- Emergent Curriculum. A classroom’s curriculum stems from the particular interests of children. Curriculum topics are derived from talking with children and their families, as well as from things that are known to be interesting to children (puddles, dinosaurs, and so on). Teachers compare notes and observations in team planning sessions to decide which projects would be best suited to children in their classes, what materials will be needed, and how they can encourage parents and the community to become involved.
- In-Depth Projects. These projects are thorough studies of concepts and ideas based on the information gathered about children’s interests. Projects are often introduced to children as adventures, and can last anywhere from a week or two to the entire school year. Teachers act as advisors on these projects, helping children decide in which direction they would like to take their research, how they can represent what they learn, and what materials would be best suited for their representations.
- Representational Development. This principal takes into account Howard Gardner’s concept of multiple intelligence. The Reggio Emilia approach calls for the presentation of new ideas and concepts in multiple forms, such as print, art, drama, music, puppetry, and so on. Varied presentations ensure that all children have the chance to understand and connect with the concepts being explored.
- Collaboration. The idea of collaboration is seen as necessary to further a child’s cognitive development. Groups both large and small are encouraged to work together to problem-solve using dialogue, comparisons, negotiations, and other important interpersonal skills. Each child’s voice is heard in order to promote a balance between a sense of belonging to the group and a sense of self.
THE HUNDRED LANGUAGES OF CHILDREN – A metaphor for the extraordinary potentials of children.
No way. The Hundred is there
The child is made of one hundred.
The child has a hundred languages a hundred hands a hundred thoughts a hundred ways of thinking of playing, of speaking.
Always a hundred ways of listening of marvelling, of loving a hundred joys for singing and understanding a hundred worlds to discover a hundred worlds to invent a hundred worlds to dream.
The child has a hundred languages (and a hundred, hundred, hundred more) but they steal ninety-nine. The school and the culture separate the head from the body.
They tell the child: to think without hands to do without head to listen and not to speak to understand without joy to love and to marvel only at Easter and at Christmas.
They tell the child: to discover the world already there and of the hundred they steal ninety-nine.
They tell the child: that work and play reality and fantasy science and imagination sky and earth reason and dream are things that do not belong together.
And thus they tell the child that the hundred is not there.
The child says: No way.

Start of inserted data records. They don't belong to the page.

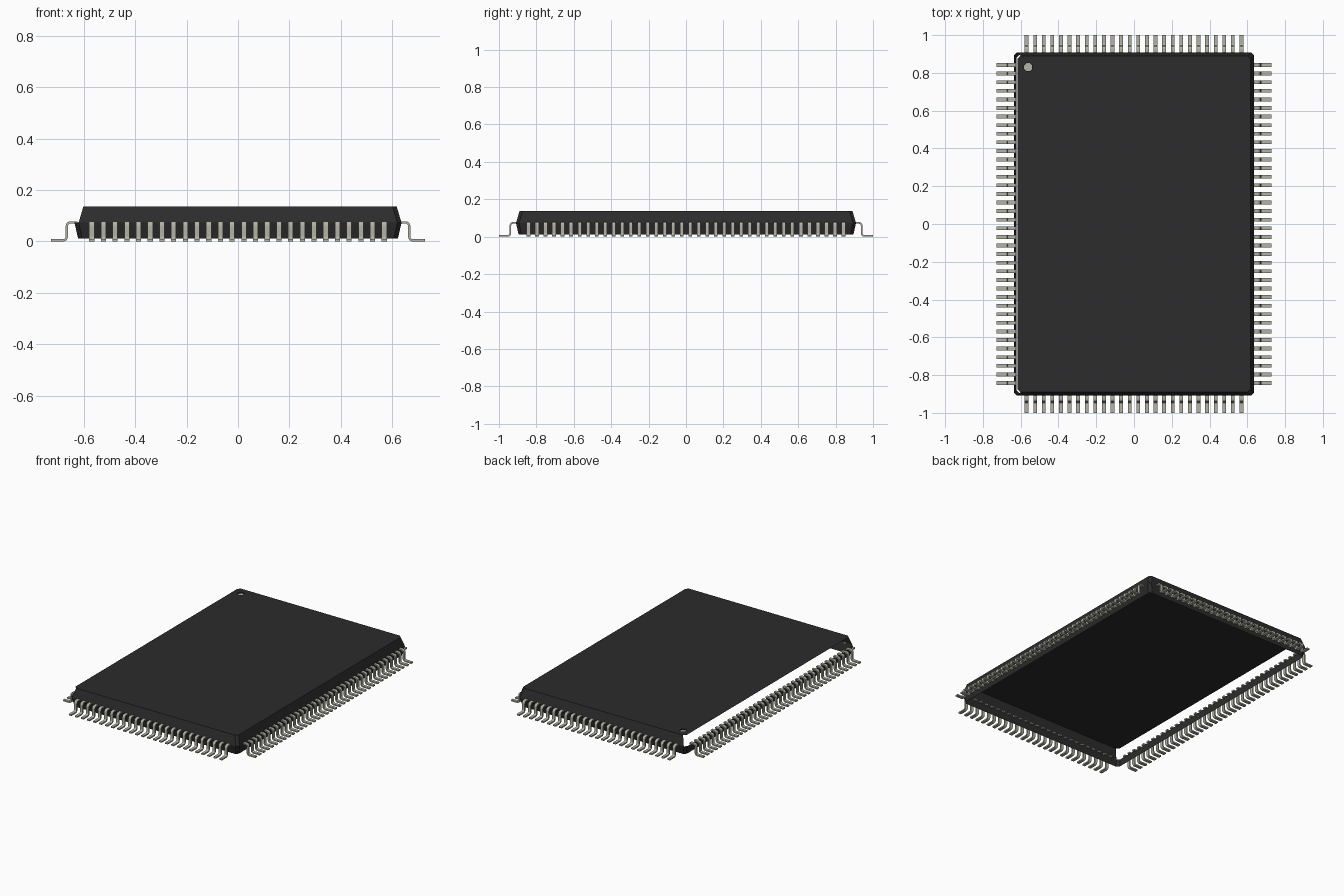
import bpy, bmesh
from math import sin, cos, pi
from mathutils import Vector

cube = bpy.data.objects.get("Cube")
if cube:
    bpy.data.objects.remove(cube)


def material(name, colour):
    m = bpy.data.materials.new(name)
    m.use_nodes = True
    m.diffuse_color = (*colour, 1)
    m.node_tree.nodes["Principled BSDF"].inputs["Base Color"].default_value = (*colour, 1)
    return m


black = material("black plastic", (0.025, 0.025, 0.025))
metal = material("tin metal", (0.45, 0.45, 0.38))

HALF_X, HALF_Y = 0.636, 0.909      # body at its widest
SEAM_Z, TOP_Z, BASE_Z = 0.073, 0.137, 0.012
PITCH, LEAD_W, LEAD_T = 0.0455, 0.02, 0.009
DOT = Vector((-0.56, 0.83, TOP_Z))


def finish(bm, name, mats):
    mesh = bpy.data.meshes.new(name)
    bm.to_mesh(mesh)
    bm.free()
    for m in mats:
        mesh.materials.append(m)
    ob = bpy.data.objects.new(name, mesh)
    bpy.context.collection.objects.link(ob)
    return ob


def ring(bm, inset, z, chamfer=0.016):
    """Rectangle with chamfered corners, counter-clockwise from above."""
    x, y, c = HALF_X - inset, HALF_Y - inset, chamfer
    pts = [(x, c - y), (x, y - c), (x - c, y), (c - x, y),
           (-x, y - c), (-x, c - y), (c - x, -y), (x - c, -y)]
    return [bm.verts.new((px, py, z)) for px, py in pts]


def bridge(bm, low, high):
    n = len(low)
    return [bm.faces.new((low[i], low[(i + 1) % n], high[(i + 1) % n], high[i]))
            for i in range(n)]


def loop_edges(bm, verts):
    out = []
    for i, v in enumerate(verts):
        pair = (v, verts[(i + 1) % len(verts)])
        out.append(bm.edges.get(pair) or bm.edges.new(pair))
    return out


# Body: hollow shell, open underneath, with a dimple in the top
bm = bmesh.new()
base = ring(bm, 0.014, BASE_Z)
seam = ring(bm, 0, SEAM_Z)
top = ring(bm, 0.019, TOP_Z)
bridge(bm, base, seam)
upper = bridge(bm, seam, top)


def dot_ring(z):
    return [bm.verts.new((DOT.x + 0.023 * cos((k + 0.5) * pi / 4),
                          DOT.y + 0.023 * sin((k + 0.5) * pi / 4), z)) for k in range(8)]


rim, floor = dot_ring(TOP_Z), dot_ring(TOP_Z - 0.008)
bmesh.ops.triangle_fill(bm, edges=loop_edges(bm, top) + loop_edges(bm, rim),
                        use_beauty=True, normal=(0, 0, 1))
bridge(bm, rim, floor)
bm.faces.new(floor).material_index = 1
bm.normal_update()
# The upper wall on one long side is open
open_side = [f for f in upper if f.normal.x < -0.3]
bmesh.ops.delete(bm, geom=open_side, context='FACES')
finish(bm, "chip_body", [black, metal])


# Lead: gull-wing strip, running outwards along local x
def lead_path(radius=0.014, leg=0.03, foot_end=0.091, steps=4):
    zt, zb = SEAM_Z + 0.001, LEAD_T / 2
    path = [(-0.012, zt)]
    for k in range(steps + 1):
        a = k / steps * pi / 2
        path.append((leg - radius + radius * sin(a), zt - radius + radius * cos(a)))
    for k in range(steps + 1):
        a = k / steps * pi / 2
        path.append((leg + radius - radius * cos(a), zb + radius - radius * sin(a)))
    return [Vector(p) for p in path + [(foot_end, zb)]]


def lead_mesh():
    bm = bmesh.new()
    path = lead_path()
    rows = []
    for i, p in enumerate(path):
        t = (path[min(i + 1, len(path) - 1)] - path[max(i - 1, 0)]).normalized()
        if i == 1 or i == len(path) - 2:
            t = Vector((1, 0))
        off = Vector((-t.y, t.x)) * LEAD_T / 2
        a, b = p + off, p - off
        w = LEAD_W / 2
        rows.append([bm.verts.new(c) for c in
                     ((a.x, -w, a.y), (a.x, w, a.y), (b.x, w, b.y), (b.x, -w, b.y))])
    for r0, r1 in zip(rows, rows[1:]):
        bridge(bm, r0, r1)
    bm.faces.new(rows[0])
    bm.faces.new(rows[-1])
    bmesh.ops.recalc_face_normals(bm, faces=bm.faces)
    return bm


# Rows of leads on all four sides
for k, side in enumerate(("left", "back", "right", "front")):
    count, half = (26, HALF_Y) if k % 2 else (38, HALF_X)
    row = finish(lead_mesh(), side + "_leads", [metal])
    angle = k * pi / 2
    start = -PITCH * (count - 1) / 2
    row.rotation_euler.z = angle
    row.location = (half * cos(angle) - start * sin(angle),
                    half * sin(angle) + start * cos(angle), 0)
    arr = row.modifiers.new("repeat", 'ARRAY')
    arr.count = count
    arr.use_relative_offset = False
    arr.use_constant_offset = True
    arr.constant_offset_displace = (0, PITCH, 0)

The hundred is there.
Loris Malaguzzi, (translated by Lella Gandini)